The order came after Special Cell of Delhi Police informed the court that non-bailable warrants (NBWs) issued against these absconding accused, who were chargesheeted in the case, could not be executed as they no longer reside at their last known addresses in India.
Besides Dawood and Shakeel, the NBWs were issued against Pakistan-based Javed Chutani, Salman alias Master and Ehteysham, who all are considered to be Dawood's associates.
"As warrants issued against accused Dawood, Shakeel, Chutani, Salman and Ehteysham have returned unexecuted with a report that they no longer reside at last known address in India, a request has been made for ensuing of proceeding under sections 82 (proclamation for person absconding), 83(attachment of property of person absconding) of CrPC.
"In view of this, process under sections 82, 83 of CrPC be initiated against them," Additional Sessions Judge Bharat Parashar said.
The court asked the police to paste the notice regarding the warrants at the last known address of these accused and also directed it to get published the notice in newspapers having national circulation.
The court asked the police to furnish the report regarding this before it by August 16, the next date of hearing.
The court also said it would commence hearing arguments on framing of charges in the case from August 16.
Public Prosecutor Rajiv Mohan said that Delhi police will ascertain the properties owned by Dawood in the country and will submit a list on it before the court.
Earlier, the court had expressed concern over "repeated adjournments" in the case and had directed the police to supply the copies of charge sheet and other documents filed along with it to all accused, including suspended cricketers S Sreesanth, Ajit Chandila and Ankeet Chavan.

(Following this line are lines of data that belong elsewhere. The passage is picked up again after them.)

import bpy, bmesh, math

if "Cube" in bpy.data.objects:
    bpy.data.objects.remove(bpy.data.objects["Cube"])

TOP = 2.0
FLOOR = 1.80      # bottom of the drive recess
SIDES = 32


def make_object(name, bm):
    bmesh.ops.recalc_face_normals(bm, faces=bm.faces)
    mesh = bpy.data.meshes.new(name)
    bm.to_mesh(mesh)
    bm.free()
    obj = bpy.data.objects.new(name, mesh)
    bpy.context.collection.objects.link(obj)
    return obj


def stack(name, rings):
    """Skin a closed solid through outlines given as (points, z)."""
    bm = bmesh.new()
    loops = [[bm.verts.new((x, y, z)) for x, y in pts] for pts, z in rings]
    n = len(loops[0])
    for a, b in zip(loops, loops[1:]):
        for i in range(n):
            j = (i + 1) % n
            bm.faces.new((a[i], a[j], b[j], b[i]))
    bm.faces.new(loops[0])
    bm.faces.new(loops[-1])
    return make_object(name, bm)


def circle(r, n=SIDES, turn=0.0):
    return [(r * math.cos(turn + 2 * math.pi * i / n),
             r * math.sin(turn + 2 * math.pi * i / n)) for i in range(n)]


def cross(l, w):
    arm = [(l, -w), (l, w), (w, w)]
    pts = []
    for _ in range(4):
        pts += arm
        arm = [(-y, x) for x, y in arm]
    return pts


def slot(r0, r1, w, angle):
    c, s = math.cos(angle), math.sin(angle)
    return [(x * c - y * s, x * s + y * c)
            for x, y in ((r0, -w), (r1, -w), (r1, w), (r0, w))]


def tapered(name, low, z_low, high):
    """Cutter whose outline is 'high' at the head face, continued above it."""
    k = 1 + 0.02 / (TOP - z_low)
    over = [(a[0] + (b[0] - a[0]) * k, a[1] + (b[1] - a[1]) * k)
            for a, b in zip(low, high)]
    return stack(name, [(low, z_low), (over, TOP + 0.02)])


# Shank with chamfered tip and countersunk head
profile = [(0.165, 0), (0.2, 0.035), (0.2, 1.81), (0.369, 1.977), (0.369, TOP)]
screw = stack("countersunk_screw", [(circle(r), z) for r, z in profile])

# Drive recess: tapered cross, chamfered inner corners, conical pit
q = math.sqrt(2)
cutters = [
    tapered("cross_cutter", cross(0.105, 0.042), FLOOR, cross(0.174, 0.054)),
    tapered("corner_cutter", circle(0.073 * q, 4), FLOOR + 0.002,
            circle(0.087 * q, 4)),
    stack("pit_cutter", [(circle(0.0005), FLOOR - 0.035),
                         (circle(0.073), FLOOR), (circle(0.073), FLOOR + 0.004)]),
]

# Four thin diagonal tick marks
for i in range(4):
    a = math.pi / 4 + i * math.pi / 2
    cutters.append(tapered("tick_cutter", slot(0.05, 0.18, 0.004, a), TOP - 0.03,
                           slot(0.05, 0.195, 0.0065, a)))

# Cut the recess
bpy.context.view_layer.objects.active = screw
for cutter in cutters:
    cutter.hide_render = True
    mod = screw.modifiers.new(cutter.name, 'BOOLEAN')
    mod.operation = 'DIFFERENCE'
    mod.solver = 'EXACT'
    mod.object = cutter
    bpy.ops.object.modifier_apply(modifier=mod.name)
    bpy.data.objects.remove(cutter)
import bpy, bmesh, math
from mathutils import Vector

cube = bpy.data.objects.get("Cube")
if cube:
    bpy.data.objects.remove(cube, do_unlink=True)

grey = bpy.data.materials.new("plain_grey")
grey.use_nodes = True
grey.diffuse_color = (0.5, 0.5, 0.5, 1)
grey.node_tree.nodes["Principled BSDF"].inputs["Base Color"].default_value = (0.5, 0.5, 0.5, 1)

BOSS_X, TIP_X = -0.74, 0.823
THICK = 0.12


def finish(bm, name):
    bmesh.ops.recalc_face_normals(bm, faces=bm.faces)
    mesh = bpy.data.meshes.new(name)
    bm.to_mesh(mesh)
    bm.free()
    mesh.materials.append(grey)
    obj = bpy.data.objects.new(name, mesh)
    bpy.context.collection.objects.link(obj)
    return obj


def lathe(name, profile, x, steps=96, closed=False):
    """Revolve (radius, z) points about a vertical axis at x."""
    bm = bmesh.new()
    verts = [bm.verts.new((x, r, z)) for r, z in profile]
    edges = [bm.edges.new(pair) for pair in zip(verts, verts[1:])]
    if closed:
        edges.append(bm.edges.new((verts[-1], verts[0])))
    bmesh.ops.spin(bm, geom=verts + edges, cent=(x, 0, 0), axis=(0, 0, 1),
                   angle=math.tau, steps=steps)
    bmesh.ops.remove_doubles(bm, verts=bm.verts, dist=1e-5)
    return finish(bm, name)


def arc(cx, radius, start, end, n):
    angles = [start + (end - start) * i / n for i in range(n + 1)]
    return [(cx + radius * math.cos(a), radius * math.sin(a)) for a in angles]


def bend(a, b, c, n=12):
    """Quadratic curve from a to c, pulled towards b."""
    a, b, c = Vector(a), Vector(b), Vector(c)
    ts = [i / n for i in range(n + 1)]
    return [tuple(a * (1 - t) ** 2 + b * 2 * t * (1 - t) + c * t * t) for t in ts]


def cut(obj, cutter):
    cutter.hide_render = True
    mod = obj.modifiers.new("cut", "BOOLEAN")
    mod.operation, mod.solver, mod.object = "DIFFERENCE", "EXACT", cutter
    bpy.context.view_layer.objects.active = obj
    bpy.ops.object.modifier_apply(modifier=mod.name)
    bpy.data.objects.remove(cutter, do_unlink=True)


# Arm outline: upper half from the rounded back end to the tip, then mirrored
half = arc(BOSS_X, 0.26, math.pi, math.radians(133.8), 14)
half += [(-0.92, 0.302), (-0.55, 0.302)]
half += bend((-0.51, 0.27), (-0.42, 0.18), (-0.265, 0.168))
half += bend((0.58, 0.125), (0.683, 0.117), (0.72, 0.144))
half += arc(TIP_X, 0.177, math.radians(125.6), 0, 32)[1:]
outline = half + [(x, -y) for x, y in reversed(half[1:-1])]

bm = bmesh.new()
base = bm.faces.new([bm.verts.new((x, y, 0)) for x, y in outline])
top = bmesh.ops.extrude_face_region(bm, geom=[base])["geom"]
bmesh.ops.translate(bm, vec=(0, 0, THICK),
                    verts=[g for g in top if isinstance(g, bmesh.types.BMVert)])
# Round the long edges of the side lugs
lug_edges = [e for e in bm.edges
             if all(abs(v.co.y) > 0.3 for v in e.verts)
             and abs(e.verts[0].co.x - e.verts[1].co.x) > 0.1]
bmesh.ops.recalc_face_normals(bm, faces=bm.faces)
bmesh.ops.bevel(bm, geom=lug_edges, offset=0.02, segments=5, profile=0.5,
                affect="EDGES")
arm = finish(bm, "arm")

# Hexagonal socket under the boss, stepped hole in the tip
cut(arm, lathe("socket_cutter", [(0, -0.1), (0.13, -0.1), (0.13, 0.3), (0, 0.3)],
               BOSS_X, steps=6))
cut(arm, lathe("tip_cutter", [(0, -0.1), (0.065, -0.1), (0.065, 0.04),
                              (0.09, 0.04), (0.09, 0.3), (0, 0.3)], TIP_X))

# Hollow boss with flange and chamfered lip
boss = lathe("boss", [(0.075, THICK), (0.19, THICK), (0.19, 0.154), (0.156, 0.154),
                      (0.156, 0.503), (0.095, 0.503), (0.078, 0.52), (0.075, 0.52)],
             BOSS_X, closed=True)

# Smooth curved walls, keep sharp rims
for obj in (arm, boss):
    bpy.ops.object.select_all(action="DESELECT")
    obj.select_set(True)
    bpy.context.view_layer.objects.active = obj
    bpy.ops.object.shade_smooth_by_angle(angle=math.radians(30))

The Special Cell of Delhi Police had filed a 6,000-page charge sheet against the accused in the case.
The court had on June 10 last year granted bail to Sreesanth, Chavan and 19 others for lack of evidence against them under the provisions of stringent law Maharashtra Control of Organised Crime Act (MCOCA).
Various other accused, including Chandila, were also granted bail later on by the court.
The police, in its charge sheet, had claimed that Dawood and Shakeel, who have been "controlling the fixing and betting market" in cricket in India, were behind the IPL spot-fixing.